### What needs to be done
Restate the opening lines of the material below word for word, stopping after the line that contains "top_face(bm).material_index = 1".

### Data listing

■ ■ ■ ■

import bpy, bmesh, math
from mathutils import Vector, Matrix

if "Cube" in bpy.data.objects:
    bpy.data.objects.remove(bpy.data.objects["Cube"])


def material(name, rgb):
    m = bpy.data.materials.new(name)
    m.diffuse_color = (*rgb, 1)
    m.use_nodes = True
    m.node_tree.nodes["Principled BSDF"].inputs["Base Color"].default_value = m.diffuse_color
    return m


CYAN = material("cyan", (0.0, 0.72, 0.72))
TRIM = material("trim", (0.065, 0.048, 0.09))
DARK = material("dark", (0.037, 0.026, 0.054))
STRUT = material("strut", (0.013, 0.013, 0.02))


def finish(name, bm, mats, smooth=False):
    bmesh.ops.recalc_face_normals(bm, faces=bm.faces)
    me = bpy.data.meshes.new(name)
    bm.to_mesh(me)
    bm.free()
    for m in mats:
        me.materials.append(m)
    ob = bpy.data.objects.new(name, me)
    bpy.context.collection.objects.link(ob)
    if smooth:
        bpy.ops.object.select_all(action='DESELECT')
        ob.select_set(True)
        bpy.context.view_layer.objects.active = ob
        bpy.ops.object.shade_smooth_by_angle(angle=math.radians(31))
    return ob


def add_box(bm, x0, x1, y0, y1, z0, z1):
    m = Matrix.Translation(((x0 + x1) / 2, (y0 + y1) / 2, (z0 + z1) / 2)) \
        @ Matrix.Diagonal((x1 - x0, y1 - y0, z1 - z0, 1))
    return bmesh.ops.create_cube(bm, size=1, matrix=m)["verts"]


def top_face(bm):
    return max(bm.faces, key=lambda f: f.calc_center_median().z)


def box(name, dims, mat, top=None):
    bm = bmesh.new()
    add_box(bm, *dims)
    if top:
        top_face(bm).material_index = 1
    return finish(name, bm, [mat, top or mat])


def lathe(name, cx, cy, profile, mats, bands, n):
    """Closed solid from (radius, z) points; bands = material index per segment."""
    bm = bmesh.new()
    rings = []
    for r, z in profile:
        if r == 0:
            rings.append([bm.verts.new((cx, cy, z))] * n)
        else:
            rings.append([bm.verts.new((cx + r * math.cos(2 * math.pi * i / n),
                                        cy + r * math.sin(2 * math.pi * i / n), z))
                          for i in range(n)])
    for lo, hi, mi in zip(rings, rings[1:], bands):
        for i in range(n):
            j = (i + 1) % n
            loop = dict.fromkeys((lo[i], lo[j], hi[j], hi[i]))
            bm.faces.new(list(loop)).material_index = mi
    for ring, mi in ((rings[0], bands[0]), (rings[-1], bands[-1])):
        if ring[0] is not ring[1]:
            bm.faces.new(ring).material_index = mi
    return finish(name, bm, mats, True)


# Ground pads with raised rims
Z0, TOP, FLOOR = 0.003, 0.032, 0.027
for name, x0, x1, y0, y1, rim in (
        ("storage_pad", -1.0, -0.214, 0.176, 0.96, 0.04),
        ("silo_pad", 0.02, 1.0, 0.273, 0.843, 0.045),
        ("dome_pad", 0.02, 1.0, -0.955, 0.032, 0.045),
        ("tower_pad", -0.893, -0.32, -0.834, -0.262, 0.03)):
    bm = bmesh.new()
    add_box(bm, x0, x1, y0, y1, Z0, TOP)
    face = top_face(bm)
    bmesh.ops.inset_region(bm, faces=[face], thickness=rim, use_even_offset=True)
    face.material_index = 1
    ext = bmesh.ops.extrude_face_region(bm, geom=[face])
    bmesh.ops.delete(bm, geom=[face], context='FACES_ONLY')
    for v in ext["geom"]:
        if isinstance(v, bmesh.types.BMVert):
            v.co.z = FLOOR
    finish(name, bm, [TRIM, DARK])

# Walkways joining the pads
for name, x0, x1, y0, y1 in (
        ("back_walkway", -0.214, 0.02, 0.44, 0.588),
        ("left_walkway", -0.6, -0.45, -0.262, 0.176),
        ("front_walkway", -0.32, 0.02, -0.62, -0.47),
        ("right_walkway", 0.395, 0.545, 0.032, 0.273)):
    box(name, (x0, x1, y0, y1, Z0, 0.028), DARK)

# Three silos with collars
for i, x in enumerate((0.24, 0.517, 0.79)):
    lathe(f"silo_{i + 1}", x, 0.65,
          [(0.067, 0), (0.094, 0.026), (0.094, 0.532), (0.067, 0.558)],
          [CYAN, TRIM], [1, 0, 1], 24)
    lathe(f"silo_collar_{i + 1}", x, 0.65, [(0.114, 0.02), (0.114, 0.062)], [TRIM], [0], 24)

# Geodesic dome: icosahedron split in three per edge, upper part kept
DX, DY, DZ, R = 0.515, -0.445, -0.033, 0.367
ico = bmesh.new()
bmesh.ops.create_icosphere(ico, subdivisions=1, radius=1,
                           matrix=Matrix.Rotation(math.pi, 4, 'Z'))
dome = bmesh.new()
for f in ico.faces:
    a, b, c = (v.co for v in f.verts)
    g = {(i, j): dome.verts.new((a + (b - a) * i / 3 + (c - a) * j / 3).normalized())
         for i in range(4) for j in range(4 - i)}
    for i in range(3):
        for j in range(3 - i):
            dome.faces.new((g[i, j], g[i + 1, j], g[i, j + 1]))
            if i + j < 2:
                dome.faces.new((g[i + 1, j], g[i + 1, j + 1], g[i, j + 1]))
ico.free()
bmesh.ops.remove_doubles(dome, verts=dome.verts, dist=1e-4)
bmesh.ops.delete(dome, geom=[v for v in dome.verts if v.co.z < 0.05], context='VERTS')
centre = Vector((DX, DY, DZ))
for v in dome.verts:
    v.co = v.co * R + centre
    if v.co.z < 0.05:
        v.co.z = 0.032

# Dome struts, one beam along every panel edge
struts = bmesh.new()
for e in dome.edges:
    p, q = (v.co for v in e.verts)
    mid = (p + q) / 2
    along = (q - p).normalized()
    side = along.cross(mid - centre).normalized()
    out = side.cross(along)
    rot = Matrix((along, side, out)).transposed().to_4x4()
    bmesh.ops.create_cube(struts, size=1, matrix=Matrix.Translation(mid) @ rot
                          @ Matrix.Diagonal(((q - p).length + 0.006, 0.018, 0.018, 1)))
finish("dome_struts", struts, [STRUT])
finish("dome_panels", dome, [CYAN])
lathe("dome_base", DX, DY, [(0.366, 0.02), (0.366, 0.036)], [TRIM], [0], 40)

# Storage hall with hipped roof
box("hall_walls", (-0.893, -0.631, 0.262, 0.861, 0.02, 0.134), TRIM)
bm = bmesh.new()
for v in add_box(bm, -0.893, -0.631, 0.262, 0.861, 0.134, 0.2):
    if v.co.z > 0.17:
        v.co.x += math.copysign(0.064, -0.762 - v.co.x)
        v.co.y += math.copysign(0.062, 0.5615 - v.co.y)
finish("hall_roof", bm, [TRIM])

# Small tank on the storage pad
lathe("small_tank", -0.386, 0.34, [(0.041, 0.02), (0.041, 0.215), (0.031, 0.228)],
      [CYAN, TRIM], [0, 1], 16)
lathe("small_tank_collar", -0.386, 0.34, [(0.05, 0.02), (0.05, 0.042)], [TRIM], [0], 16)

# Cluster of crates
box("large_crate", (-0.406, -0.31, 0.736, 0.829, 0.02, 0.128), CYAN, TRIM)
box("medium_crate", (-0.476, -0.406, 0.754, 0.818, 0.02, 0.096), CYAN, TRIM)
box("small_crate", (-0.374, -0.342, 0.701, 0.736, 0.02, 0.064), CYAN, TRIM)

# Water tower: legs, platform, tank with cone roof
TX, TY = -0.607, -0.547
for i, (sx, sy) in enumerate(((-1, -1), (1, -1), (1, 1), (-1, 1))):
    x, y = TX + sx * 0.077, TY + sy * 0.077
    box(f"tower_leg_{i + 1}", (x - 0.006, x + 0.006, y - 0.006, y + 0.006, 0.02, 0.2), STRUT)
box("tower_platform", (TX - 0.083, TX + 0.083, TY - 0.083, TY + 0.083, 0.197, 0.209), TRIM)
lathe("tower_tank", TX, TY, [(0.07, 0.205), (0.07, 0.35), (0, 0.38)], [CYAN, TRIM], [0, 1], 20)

■ ■ ■ ■

### Task solution
import bpy, bmesh, math
from mathutils import Vector, Matrix

if "Cube" in bpy.data.objects:
    bpy.data.objects.remove(bpy.data.objects["Cube"])


def material(name, rgb):
    m = bpy.data.materials.new(name)
    m.diffuse_color = (*rgb, 1)
    m.use_nodes = True
    m.node_tree.nodes["Principled BSDF"].inputs["Base Color"].default_value = m.diffuse_color
    return m


CYAN = material("cyan", (0.0, 0.72, 0.72))
TRIM = material("trim", (0.065, 0.048, 0.09))
DARK = material("dark", (0.037, 0.026, 0.054))
STRUT = material("strut", (0.013, 0.013, 0.02))


def finish(name, bm, mats, smooth=False):
    bmesh.ops.recalc_face_normals(bm, faces=bm.faces)
    me = bpy.data.meshes.new(name)
    bm.to_mesh(me)
    bm.free()
    for m in mats:
        me.materials.append(m)
    ob = bpy.data.objects.new(name, me)
    bpy.context.collection.objects.link(ob)
    if smooth:
        bpy.ops.object.select_all(action='DESELECT')
        ob.select_set(True)
        bpy.context.view_layer.objects.active = ob
        bpy.ops.object.shade_smooth_by_angle(angle=math.radians(31))
    return ob


def add_box(bm, x0, x1, y0, y1, z0, z1):
    m = Matrix.Translation(((x0 + x1) / 2, (y0 + y1) / 2, (z0 + z1) / 2)) \
        @ Matrix.Diagonal((x1 - x0, y1 - y0, z1 - z0, 1))
    return bmesh.ops.create_cube(bm, size=1, matrix=m)["verts"]


def top_face(bm):
    return max(bm.faces, key=lambda f: f.calc_center_median().z)


def box(name, dims, mat, top=None):
    bm = bmesh.new()
    add_box(bm, *dims)
    if top:
        top_face(bm).material_index = 1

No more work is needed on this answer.